Please Note: The following applies equally to iPads as well.
If your iPhone gets stolen and you’ve done a few simple things — the phone is useless to anyone. The phone cannot be used and wiped without your authorization. The iPhone essentially becomes a brick. The most important thing you can do is to make sure that “Find my iPhone” is turned on.
ZDNet has a pretty good article about how a thief can actually use your stolen iPhone but it requires that the iPhone owner do some pretty bad things.
In order for a thief to get your credentials to unlock the stolen phone you would have to give the credentials to them. Most folks wouldn’t knowingly do that but that is exactly how phishing works.
The best thing you can do if someone steals your phone is for you to conduct all business related to it through the official Apple website portal for iCloud. Do not follow any links in an email or elsewhere. Even if the email looks like it comes from Apple, go over to your browser and log in to Apple’s iCloud website that way.
When someone steals an iPhone, the odds are against them. It is exactly the same as if they’d stolen a brick from a construction site. Of course, most bricks do not have a built in GPS tracker.
If your iPhone gets stolen, play it cool and don’t panic. Instead of thinking about it negatively let’s call it a “forced upgrade.”
The one thing I absolutely love about Apple is that they don’t announce something that they don’t have. You might not be able to buy it for a few months until production ramps up and they gauge how many units they can sell, but they’ve presented a REAL item.
Having said that, Stanford University is working on/developing a new type of battery storage. It is not ready to be purchased — hell, it may not even work on the scale they think it will so my question is — why report it?
There is plenty of “pie in the sky” in the article. It could do this…It might mean this…
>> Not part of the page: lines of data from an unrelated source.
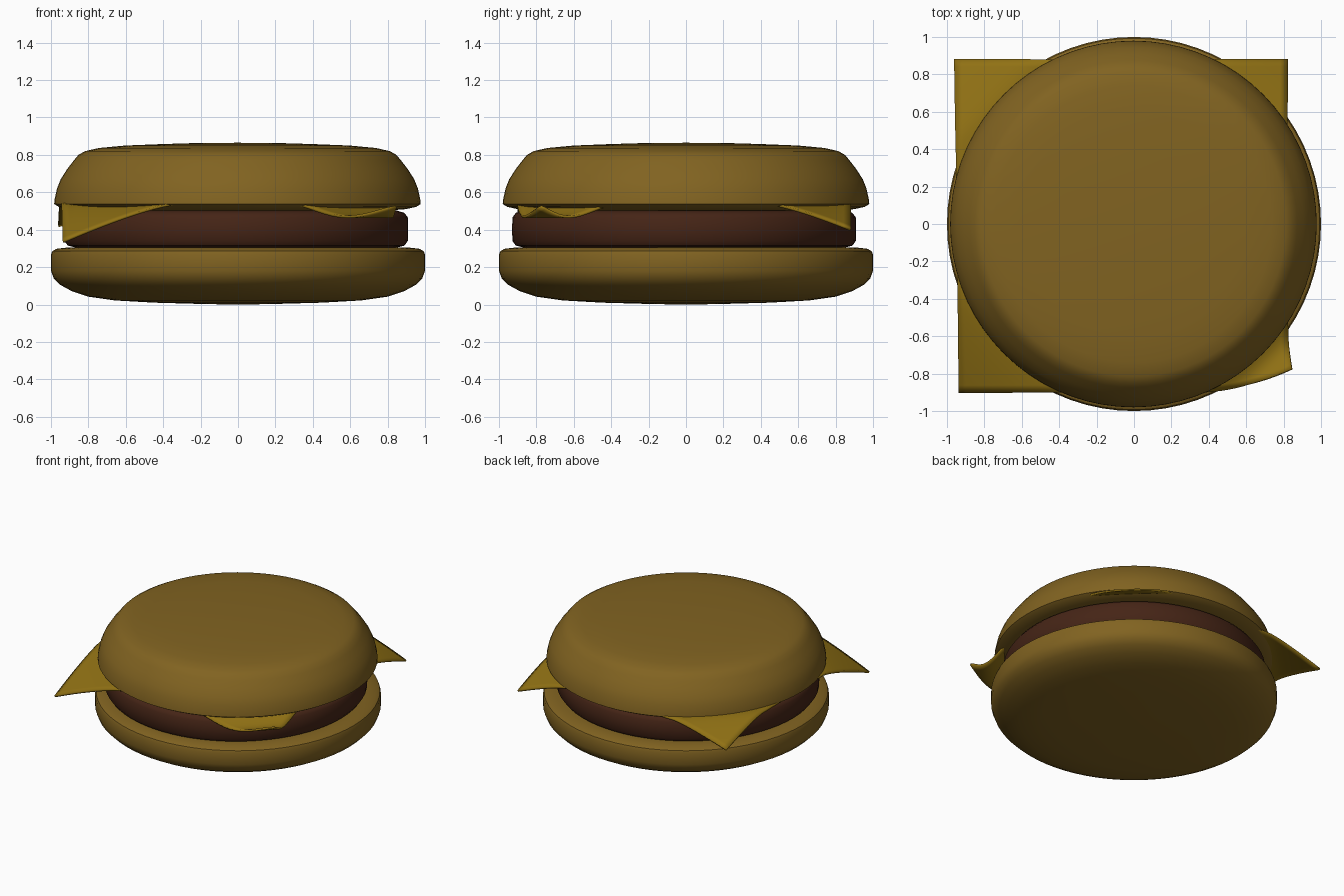
import bpy, bmesh, math

if "Cube" in bpy.data.objects:
    bpy.data.objects.remove(bpy.data.objects["Cube"])


def material(name, rgb):
    m = bpy.data.materials.new(name)
    m.diffuse_color = (*rgb, 1)
    m.use_nodes = True
    m.node_tree.nodes["Principled BSDF"].inputs["Base Color"].default_value = m.diffuse_color
    return m


def finish(bm, name, mat, angle=40):
    bmesh.ops.recalc_face_normals(bm, faces=bm.faces)
    me = bpy.data.meshes.new(name)
    bm.to_mesh(me)
    bm.free()
    ob = bpy.data.objects.new(name, me)
    bpy.context.collection.objects.link(ob)
    me.materials.append(mat)
    bpy.ops.object.select_all(action='DESELECT')
    ob.select_set(True)
    bpy.context.view_layer.objects.active = ob
    bpy.ops.object.shade_smooth_by_angle(angle=math.radians(angle))
    return ob


def lathe(name, profile, mat, center=(0, 0), steps=72):
    # Revolve an (r, z) profile that starts and ends on the axis
    bm = bmesh.new()
    vs = [bm.verts.new((r, 0, z)) for r, z in profile]
    es = [bm.edges.new(p) for p in zip(vs, vs[1:])]
    bmesh.ops.spin(bm, geom=vs + es, cent=(0, 0, 0), axis=(0, 0, 1),
                   angle=2 * math.pi, steps=steps)
    bmesh.ops.remove_doubles(bm, verts=bm.verts, dist=1e-4)
    ob = finish(bm, name, mat)
    ob.location = (*center, 0)
    return ob


bun = material("bun", (0.22, 0.125, 0.015))
meat = material("meat", (0.06, 0.018, 0.008))
yellow = material("cheese", (0.28, 0.165, 0.007))

# Bottom bun
lathe("bottom_bun", [(0, 0), (0.16, 0.002), (0.45, 0.01), (0.66, 0.022), (0.80, 0.042),
                     (0.89, 0.072), (0.95, 0.105), (0.985, 0.14), (1.0, 0.18), (1.0, 0.265),
                     (0.993, 0.285), (0.97, 0.298), (0.9, 0.306), (0, 0.31)], bun)

# Patty
lathe("patty", [(0, 0.30), (0.86, 0.305), (0.90, 0.315), (0.918, 0.34), (0.92, 0.40),
                (0.918, 0.465), (0.90, 0.49), (0.86, 0.502), (0, 0.505)], meat, (-0.01, -0.01))

# Top bun
lathe("top_bun", [(0, 0.50), (0.80, 0.502), (0.90, 0.51), (0.955, 0.522), (0.98, 0.537),
                  (0.978, 0.56), (0.965, 0.62), (0.945, 0.67), (0.91, 0.725), (0.875, 0.77),
                  (0.85, 0.80), (0.815, 0.82), (0.74, 0.837), (0.60, 0.85), (0.40, 0.858),
                  (0.2, 0.864), (0, 0.865)], bun, (-0.003, 0))

# Cheese slice: drooping corners, the front right one curled up
corners = {(0, 0): (-0.935, -0.90, 0.20, 0.58), (0, 1): (-0.96, 0.88, 0.115, 0.45),
           (1, 1): (0.82, 0.88, 0.135, 0.42)}
bm = bmesh.new()
bmesh.ops.create_grid(bm, x_segments=44, y_segments=44, size=0.5)
for v in bm.verts:
    u, w = v.co.x + 0.5, v.co.y + 0.5
    x = (-0.935 - 0.025 * w) * (1 - u) + 0.82 * u
    y = -0.90 * (1 - w) + 0.88 * w
    z = 0.535
    for cx, cy, drop, reach in corners.values():
        t = max(0, 1 - (abs(x - cx) + abs(y - cy)) / reach)
        z -= drop * t ** 1.25
    s = abs(x - 0.82) + abs(y + 0.90)
    if s < 0.5:
        t = 1 - s / 0.5
        z -= 0.06 * math.sin(math.pi * t) ** 1.3 + 0.012 * t
        x += 0.025 * t ** 2
        y += 0.125 * t ** 2
    v.co = (x, y, z)
cheese = finish(bm, "cheese_slice", yellow)
sol = cheese.modifiers.new("thickness", 'SOLIDIFY')
sol.thickness = 0.014
sol.offset = 0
I equate the European Union (EU) to the bully at school that beats kids up and takes their lunch money.
Follow the Google link below for the latest bullying tactic.
They have fined Apple, Google, and Microsoft just to name a few. The reasoning is pretty weak and they just seem to be using their bullying tactics to extort money from the wealthy American companies. I’m pretty sure they care more about the revenue stream than protecting the rights of the downtrodden.
The EU declares war on American companies pretty much the same way that the small country did in the movie “The Mouse That Roared.” The whole premise of the movie was that if this small country could declare war on the United States and lose — the United States would pay them reparations which would boost their economy. My guess is that the officials in the EU have seen that movie and have taken it to the next level.
Engadget has a pretty good article giving you the background on the latest round with Google. The whole idea that Google is a bad guy for trying to get you to use its content is counterintuitive. Of course Google wants you to use its services. In case you missed it, that is how they make money. Taking that money from Google is how the EU makes money.
Google reportedly offered to make changes to its Android policies in August 2017, not long after it received an EU antitrust penalty for its product search practices. Although Google didn’t dive into specifics, it had offered to “loosen restrictions” in Android contracts and had considered distributing its apps in “two different ways.”
The EU wasn’t having it, according to the sources. Officials reportedly said only that a settlement was “no longer an option,” and that Google’s offer was “too little too late.” It couldn’t even mention the possibility of paying a fine as part of an agreement — regulators had effectively locked in their course of action.
I found a pretty good article that talks about why Americans seem so dumb today compared to what they were just a few decades ago.
The article points to the education system but I disagree about why Americans aren’t as smart as they used to be.
The number of American citizens who can do very high-end research who also can easily get security clearances is limited,” Ignatius says. “The ability of our schools to produce American students at a world-class level, that’s an important national challenge.
Again, I disagree to a point. I believe the problem is something else entirely. Do college graduates really need to remember anything? In the age of “just Google it” do we really need to even try to retain information? I believe the answer is no. If I can’t remember a song, there is an app for that. If I can’t remember what camping gear I need to take with me — again I can just Google it.